Exercise ::
Wherever a line in the data holds the word "random", pull that line out.

*-*-*

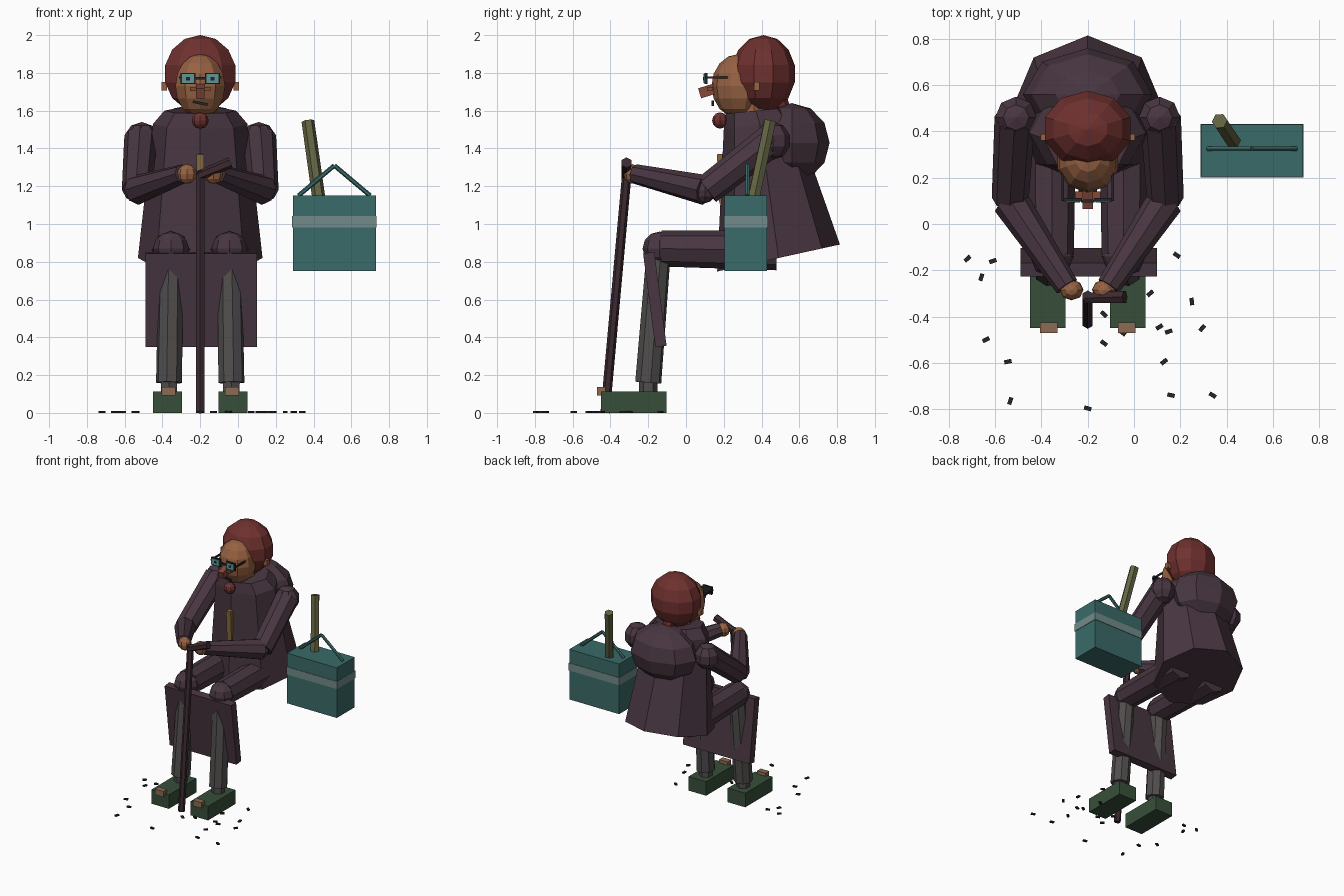
import bpy, bmesh, math, random
from mathutils import Vector, Matrix, Euler

if "Cube" in bpy.data.objects:
    bpy.data.objects.remove(bpy.data.objects["Cube"])

random.seed(4)
CX = -0.2  # the figure's own centre line


def material(name, r, g, b):
    m = bpy.data.materials.new(name)
    m.diffuse_color = [(c / 255) ** 2.2 for c in (r, g, b)] + [1]
    m.use_nodes = True
    m.node_tree.nodes["Principled BSDF"].inputs["Base Color"].default_value = m.diffuse_color
    return m


COAT = material("coat_cloth", 74, 57, 67)
HAIR = material("hair", 110, 52, 50)
SKIN = material("skin", 150, 98, 68)
NOSE = material("ruddy_skin", 132, 74, 58)
WOOD = material("dark_wood", 62, 46, 52)
GREY = material("stocking", 82, 78, 78)
GREEN = material("shoe_green", 58, 80, 60)
TAN = material("tan", 138, 108, 84)
TEAL = material("teal", 60, 106, 104)
BAND = material("pale_band", 112, 138, 136)
LENS = material("lens", 92, 150, 150)
DARK = material("black", 40, 40, 46)
OLIVE = material("olive", 100, 100, 68)
GOLD = material("gold", 130, 105, 62)


def finish(name, bm, mat):
    bmesh.ops.recalc_face_normals(bm, faces=bm.faces)
    me = bpy.data.meshes.new(name)
    bm.to_mesh(me)
    bm.free()
    me.materials.append(mat)
    ob = bpy.data.objects.new(name, me)
    bpy.context.collection.objects.link(ob)
    return ob


def box(name, loc, size, mat, rot=(0, 0, 0)):
    bm = bmesh.new()
    m = Matrix.LocRotScale(Vector(loc), Euler(rot), Vector(size))
    bmesh.ops.create_cube(bm, size=1, matrix=m)
    return finish(name, bm, mat)


def ball(name, loc, radii, mat, seg=8, rings=6, turn=0):
    bm = bmesh.new()
    m = Matrix.LocRotScale(Vector(loc), None, Vector(radii)) @ Matrix.Rotation(turn, 4, 'Z')
    bmesh.ops.create_uvsphere(bm, u_segments=seg, v_segments=rings, radius=1, matrix=m)
    return finish(name, bm, mat)


def rod(name, a, b, ra, rb, mat, sides=8):
    a, b = Vector(a), Vector(b)
    d = b - a
    bm = bmesh.new()
    m = Matrix.Translation((a + b) / 2) @ d.to_track_quat('Z', 'Y').to_matrix().to_4x4()
    bmesh.ops.create_cone(bm, cap_ends=True, segments=sides, radius1=ra, radius2=rb,
                          depth=d.length, matrix=m)
    return finish(name, bm, mat)


def loft(name, rings, mat, sides=8):
    # each ring: centre y, centre z, x radius, y radius, slope of z along y
    bm = bmesh.new()
    loops = []
    for cy, cz, rx, ry, slope in rings:
        angles = [2 * math.pi * i / sides for i in range(sides)]
        loops.append([bm.verts.new((CX + rx * math.cos(t), cy + ry * math.sin(t),
                                    cz + slope * ry * math.sin(t))) for t in angles])
    for lo, hi in zip(loops, loops[1:]):
        for i in range(sides):
            j = (i + 1) % sides
            bm.faces.new((lo[i], lo[j], hi[j], hi[i]))
    bm.faces.new(loops[0])
    bm.faces.new(loops[-1])
    return finish(name, bm, mat)


# Coat body and hunched back
loft("coat_body", [(0.49, 0.82, 0.33, 0.325, 0.22), (0.39, 1.53, 0.25, 0.19, 0.15),
                   (0.37, 1.6, 0.19, 0.16, 0.1)], COAT)
ball("hunched_back", (CX, 0.56, 1.43), (0.28, 0.2, 0.21), COAT, 8, 6)
rod("neck", (CX, 0.36, 1.55), (CX, 0.36, 1.68), 0.09, 0.09, SKIN)
box("chest_strap", (CX, 0.185, 1.24), (0.04, 0.03, 0.26), GOLD, (0.05, 0, 0))

# Head
ball("hair", (CX, 0.41, 1.795), (0.2, 0.17, 0.205), HAIR, 10, 7)
rod("hair_tail", (CX, 0.47, 1.7), (CX, 0.53, 1.59), 0.055, 0.03, HAIR, 6)
ball("face", (CX, 0.28, 1.73), (0.138, 0.145, 0.17), SKIN, 10, 8)
ball("chin_beard", (CX, 0.18, 1.548), (0.045, 0.042, 0.043), HAIR, 8, 6)
box("nose", (CX, 0.115, 1.705), (0.045, 0.09, 0.055), NOSE, (0.3, 0, 0))
box("nose_wings", (CX, 0.125, 1.715), (0.11, 0.03, 0.02), NOSE)
box("mouth", (CX, 0.142, 1.64), (0.08, 0.015, 0.014), DARK, (0, 0.2, 0))

# Glasses and ears
box("glasses_bridge", (CX, 0.1, 1.772), (0.06, 0.012, 0.014), DARK)
for side, s in (("left", -1), ("right", 1)):
    x = CX + s * 0.065
    box(f"{side}_glasses_frame", (x, 0.105, 1.77), (0.08, 0.016, 0.06), DARK)
    box(f"{side}_glasses_lens", (x, 0.101, 1.77), (0.064, 0.018, 0.046), LENS)
    box(f"{side}_pupil", (x, 0.097, 1.77), (0.02, 0.014, 0.018), DARK)
    box(f"{side}_glasses_arm", (CX + s * 0.108, 0.185, 1.775), (0.01, 0.17, 0.012), DARK)
    box(f"{side}_ear", (CX + s * 0.19, 0.375, 1.73), (0.03, 0.03, 0.045), SKIN)

# Arms, legs and shoes
for side, s in (("left", -1), ("right", 1)):
    def p(dx, y, z):
        return (CX + s * dx, y, z)

    ball(f"{side}_shoulder", p(0.31, 0.46, 1.44), (0.095, 0.095, 0.1), COAT, 8, 5)
    rod(f"{side}_upper_arm", p(0.315, 0.46, 1.45), p(0.335, 0.11, 1.18), 0.088, 0.08, COAT)
    ball(f"{side}_elbow", p(0.335, 0.1, 1.18), (0.06, 0.06, 0.07), COAT, 8, 6)
    rod(f"{side}_forearm", p(0.335, 0.1, 1.18), p(0.09, -0.27, 1.265), 0.08, 0.052, COAT)
    ball(f"{side}_hand", p(0.07, -0.285, 1.265), (0.052, 0.045, 0.052), SKIN, 8, 6)
    rod(f"{side}_thigh", p(0.155, 0.48, 0.86), p(0.155, -0.13, 0.87), 0.105, 0.095, COAT)
    ball(f"{side}_knee", p(0.155, -0.14, 0.87), (0.095, 0.09, 0.09), COAT, 8, 6)
    rod(f"{side}_shin", p(0.165, -0.2, 0.16), p(0.155, -0.145, 0.85), 0.07, 0.065, GREY)
    rod(f"{side}_ankle", p(0.165, -0.2, 0.1), p(0.165, -0.2, 0.17), 0.05, 0.05, GREY, 6)
    box(f"{side}_shoe", p(0.173, -0.277, 0.056), (0.155, 0.345, 0.112), GREEN)
    box(f"{side}_toe", p(0.168, -0.448, 0.115), (0.075, 0.045, 0.045), TAN)

# Hanging front of the coat
box("coat_skirt", (CX + 0.005, -0.165, 0.6), (0.59, 0.06, 0.5), COAT, (0.13, 0, 0))

# Walking cane
rod("cane_shaft", (CX, -0.428, 0.0), (CX, -0.312, 1.28), 0.025, 0.025, WOOD, 6)
rod("cane_handle", (CX - 0.01, -0.32, 1.255), (-0.04, -0.315, 1.325), 0.026, 0.03, WOOD, 6)

# Carried basket with band, handle and a stick poking out
box("basket", (0.51, 0.317, 0.95), (0.44, 0.225, 0.4), TEAL)
box("basket_band", (0.51, 0.317, 1.012), (0.447, 0.232, 0.06), BAND)
for side, s in (("left", -1), ("right", 1)):
    rod(f"{side}_basket_handle", (0.51 + s * 0.19, 0.325, 1.15), (0.51, 0.325, 1.31),
        0.012, 0.012, TEAL, 6)
rod("basket_stick", (0.44, 0.34, 1.05), (0.37, 0.445, 1.545), 0.035, 0.034, OLIVE, 6)

# Scattered crumbs on the ground
crumbs = [(-0.72, -0.15), (-0.61, -0.16), (-0.66, -0.23), (-0.64, -0.5), (-0.545, -0.595),
          (-0.535, -0.765), (-0.2, -0.797), (-0.13, -0.515), (-0.13, -0.39), (0.07, -0.3),
          (0.25, -0.335), (0.295, -0.45), (0.11, -0.445), (0.15, -0.465), (0.13, -0.595),
          (0.16, -0.74), (0.34, -0.74), (0.185, -0.135), (-0.05, -0.47)]
for i, (x, y) in enumerate(crumbs):
    box(f"crumb_{i + 1}", (x, y, 0.005), (0.032, 0.018, 0.01), DARK,
        (0, 0, random.uniform(0, math.pi)))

*-*-*

Output below ::
import bpy, bmesh, math, random
random.seed(4)
        (0, 0, random.uniform(0, math.pi)))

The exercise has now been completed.